• Records from a collection
################

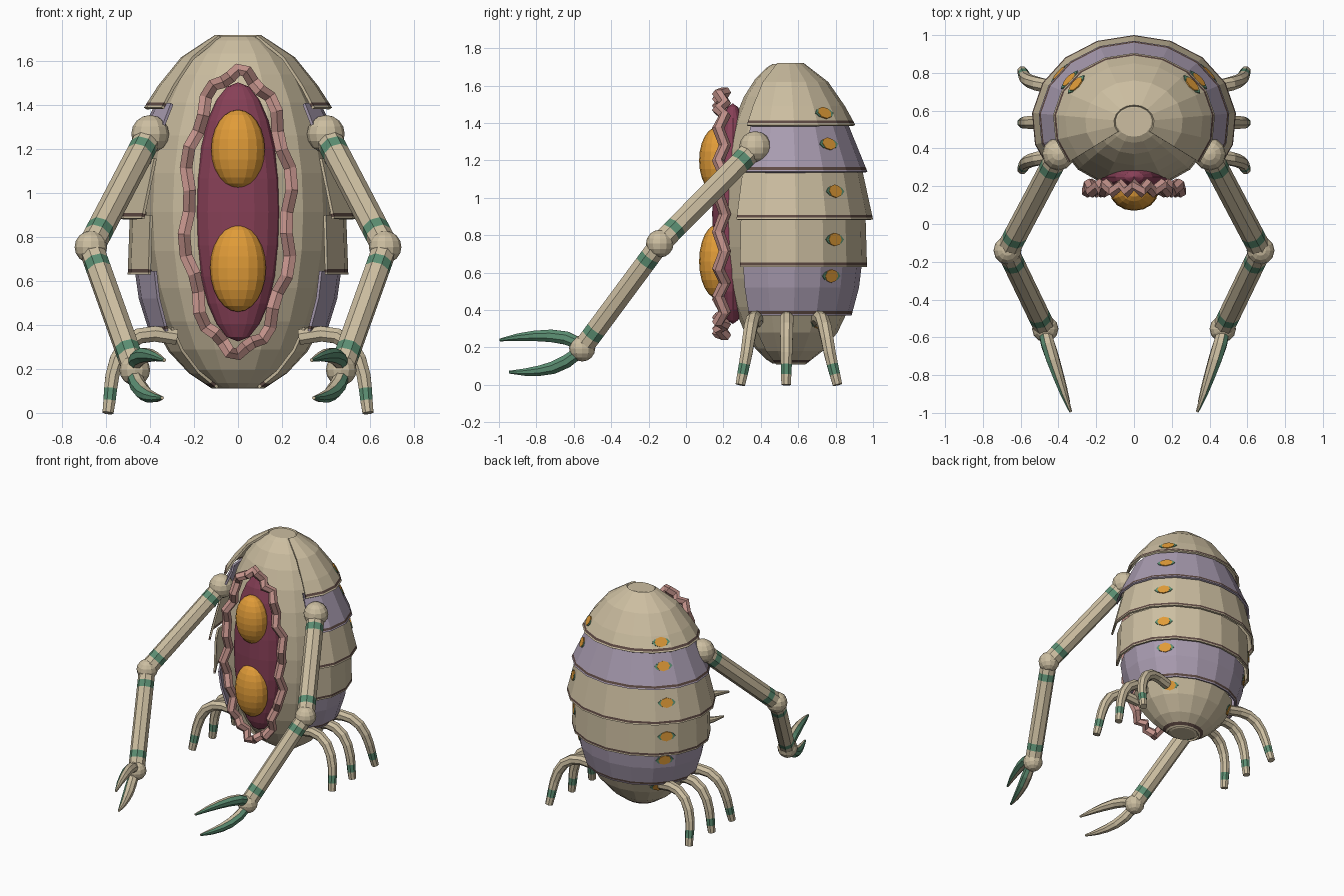
import bpy, bmesh, math
from mathutils import Vector, Matrix

if "Cube" in bpy.data.objects:
    bpy.data.objects.remove(bpy.data.objects["Cube"])


def material(name, srgb):
    m = bpy.data.materials.new(name)
    m.use_nodes = True
    col = [((c + 0.055) / 1.055) ** 2.4 for c in srgb] + [1]
    m.diffuse_color = col
    m.node_tree.nodes["Principled BSDF"].inputs["Base Color"].default_value = col
    return m


TAN = material("bone tan", (.80, .745, .63))
LAVENDER = material("lavender", (.66, .61, .69))
WINE = material("wine red", (.53, .25, .34))
ORANGE = material("amber orange", (.88, .61, .22))
GREEN = material("sea green", (.36, .56, .45))
PINK = material("lip pink", (.76, .57, .54))
DARK = material("dark brown", (.37, .29, .265))

CY, CZ, WIDE = .54, .915, 1.18


def finish(bm, name, mats):
    me = bpy.data.meshes.new(name)
    bm.to_mesh(me)
    bm.free()
    for m in mats:
        me.materials.append(m)
    ob = bpy.data.objects.new(name, me)
    bpy.context.collection.objects.link(ob)
    return ob


def lathe(rows, half_angle, segs):
    """Sweep (z, radius) rows about the body axis, starting from the back."""
    bm = bmesh.new()
    full = half_angle >= math.pi
    angles = [-half_angle + 2 * half_angle * i / segs for i in range(segs if full else segs + 1)]
    rings = [[bm.verts.new((WIDE * r * math.sin(a), CY + r * math.cos(a), z)) for a in angles]
             for z, r in rows]
    for k in range(len(rows) - 1):
        for i in range(segs):
            j = (i + 1) % len(angles)
            bm.faces.new((rings[k][i], rings[k][j], rings[k + 1][j], rings[k + 1][i]))
    if full:
        bm.faces.new(rings[0])
        bm.faces.new(rings[-1])
    bm.normal_update()
    for f in bm.faces:
        if f.normal.dot(f.calc_center_median() - Vector((0, CY, CZ))) < 0:
            f.normal_flip()
    bm.normal_update()
    return bm


def ball(name, centre, radii, mat, u=12, v=8):
    bm = bmesh.new()
    bmesh.ops.create_uvsphere(bm, u_segments=u, v_segments=v, radius=1)
    bm.transform(Matrix.Translation(centre) @ Matrix.Diagonal((*radii, 1)))
    return finish(bm, name, [mat])


def tube(name, pts, radii, mats, ref, sides=8, closed=False, bands=(), rule=None):
    """Sweep a ring along points; bands are the segments that use the second colour."""
    bm = bmesh.new()
    pts = [Vector(p) for p in pts]
    n, rings = len(pts), []
    for i, p in enumerate(pts):
        a = pts[i - 1] if i or closed else p
        b = pts[(i + 1) % n] if i < n - 1 or closed else p
        t = (b - a).normalized()
        u = t.cross(Vector(ref)).normalized()
        w = t.cross(u)
        rings.append([bm.verts.new(p + radii[i] * (u * math.cos(q) + w * math.sin(q)))
                      for q in [2 * math.pi * (k + .5) / sides for k in range(sides)]])
    for i in range(n if closed else n - 1):
        r0, r1 = rings[i], rings[(i + 1) % n]
        for k in range(sides):
            f = bm.faces.new((r0[k], r0[(k + 1) % sides], r1[(k + 1) % sides], r1[k]))
            f.material_index = int(i in bands)
    if not closed:
        bm.faces.new(rings[0])
        bm.faces.new(rings[-1])
    bmesh.ops.recalc_face_normals(bm, faces=bm.faces[:])
    if rule:
        for f in bm.faces:
            f.material_index = int(rule(f))
    return finish(bm, name, mats)


def spot(name, centre, normal, size, mat):
    """Thin eight-sided plate lying on a shell face."""
    side = Vector((0, 0, 1)).cross(normal).normalized()
    rot = Matrix((side, normal.cross(side), normal)).transposed().to_4x4()
    bm = bmesh.new()
    bmesh.ops.create_cone(bm, cap_ends=True, segments=8, radius1=1, radius2=1, depth=1)
    bm.transform(Matrix.Translation(centre) @ rot @ Matrix.Diagonal((*size, 1)))
    finish(bm, name, [mat])


# Egg-shaped inner body
rows = []
for i in range(15):
    h = .80 * math.sin(math.pi * (i / 14 - .5))
    rows.append((CZ + h, .356 * math.sqrt(1 - (h / .82) ** 2)))
finish(lathe(rows, math.pi, 16), "body", [TAN])

# Overlapping back plates with a dark band near each lower edge
PLATES = [
    (TAN, [(1.72, .09), (1.62, .22), (1.49, .31), (1.39, .365)]),
    (LAVENDER, [(1.41, .32), (1.14, .43)]),
    (TAN, [(1.16, .40), (.885, .46)]),
    (TAN, [(.90, .42), (.63, .428)]),
    (LAVENDER, [(.645, .40), (.52, .385), (.37, .345)]),
    (TAN, [(.385, .32), (.28, .27), (.18, .19), (.11, .10)]),
]
SPOT_Z = (1.55, 1.28, 1.03, .77, .52, .27)
for n, (mat, prof) in enumerate(PLATES):
    (z0, r0), (z1, r1) = prof[-2:]
    cut = [(z1 + d, r1 + (r0 - r1) * d / (z0 - z1)) for d in (.024, .009)]
    rows = prof[:-1] + cut + prof[-1:]
    bm = lathe(rows, math.radians(126), 12)
    for f in bm.faces:
        z = f.calc_center_median().z
        f.material_index = int(cut[1][0] < z < cut[0][0])
    # Glowing spots on the rear side faces
    for s in (1, -1):
        a = math.radians(52.5)
        aim = Vector((s * WIDE * .4 * math.sin(a), CY + .4 * math.cos(a), SPOT_Z[n]))
        face = min(bm.faces, key=lambda f: (f.calc_center_median() - aim).length + 9 * f.material_index)
        nor = face.normal.copy()
        mid = face.calc_center_median()
        spot(f"spot_rim_{n}_{s}", mid + nor * .002, nor, (.064, .030, .006), GREEN)
        spot(f"spot_{n}_{s}", mid + nor * .004, nor, (.046, .036, .007), ORANGE)
    ob = finish(bm, f"back_plate_{n}", [mat, DARK])
    mod = ob.modifiers.new("thickness", "SOLIDIFY")
    mod.thickness, mod.offset = .014, -1

# Belly opening with two round organs and a knotted lip
ball("belly_opening", (0, .25, .915), (.195, .11, .59), WINE, 16, 12)
ball("upper_organ", (0, .17, 1.20), (.122, .10, .18), ORANGE, 16, 12)
ball("lower_organ", (0, .17, .66), (.127, .10, .20), ORANGE, 16, 12)
lip = []
for i in range(40):
    t, k = 2 * math.pi * i / 40, (-1) ** (i // 2)
    d = .013 * k
    lip.append(((.236 + d) * math.sin(t), .19 + .018 * (-1) ** i, .915 + (.635 + d) * math.cos(t)))
tube("belly_lip", lip, [.033] * 40, [PINK], (0, 1, 0), sides=6, closed=True)


def limb(name, a, b, r):
    """Straight arm segment with a green cuff near each end."""
    a, b = Vector(a), Vector(b)
    length = (b - a).length
    marks = [0, .085, .135, length - .135, length - .085, length]
    tube(name, [a.lerp(b, m / length) for m in marks], [r] * 6, [TAN, GREEN],
         (1, 0, 0), bands=(1, 3))


for s, side in ((1, "left"), (-1, "right")):
    # Arms
    shoulder, elbow, wrist = (s * .40, .37, 1.27), (s * .67, -.14, .755), (s * .47, -.555, .195)
    for label, c, r in (("shoulder", shoulder, .086), ("elbow", elbow, .074), ("wrist", wrist, .07)):
        ball(f"{side}_{label}", c, (r, r, r), TAN)
    limb(f"{side}_upper_arm", shoulder, elbow, .062)
    limb(f"{side}_forearm", elbow, wrist, .058)

    # Pincers, green on the outer face
    outer = lambda f: f.normal.x * s > .05
    upper = [(.475, -.56, .215), (.455, -.64, .25), (.43, -.72, .262), (.40, -.81, .262),
             (.37, -.90, .255), (.335, -.995, .24)]
    lower = [(.475, -.57, .175), (.455, -.64, .125), (.43, -.71, .092), (.405, -.78, .076),
             (.375, -.86, .068), (.345, -.945, .068)]
    for label, path in (("upper", upper), ("lower", lower)):
        tube(f"{side}_{label}_claw", [(s * x, y, z) for x, y, z in path],
             [.034, .038, .036, .03, .021, .008], [TAN, GREEN], (1, 0, 0), rule=outer)

    # Three curved legs with green ankle bands
    for k, (y0, y1) in enumerate(((.38, .29), (.54, .535), (.70, .81))):
        prof = [(.28, .345), (.38, .36), (.45, .35), (.51, .31), (.55, .245), (.572, .17),
                (.58, .11), (.585, .055), (.592, 0)]
        pts = [(s * x, y0 + (y1 - y0) * i / 8, z) for i, (x, z) in enumerate(prof)]
        tube(f"{side}_leg_{k}", pts, [.038] * 4 + [.036, .034, .032, .03, .027],
             [TAN, GREEN], (0, 1, 0), bands=(6,))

################

Exactly the lines above from the one with "a ring along" to the one with "b = pts[(i +", both included, are to be quoted; leave the rest out.

    """Sweep a ring along points; bands are the segments that use the second colour."""
    bm = bmesh.new()
    pts = [Vector(p) for p in pts]
    n, rings = len(pts), []
    for i, p in enumerate(pts):
        a = pts[i - 1] if i or closed else p
        b = pts[(i + 1) % n] if i < n - 1 or closed else p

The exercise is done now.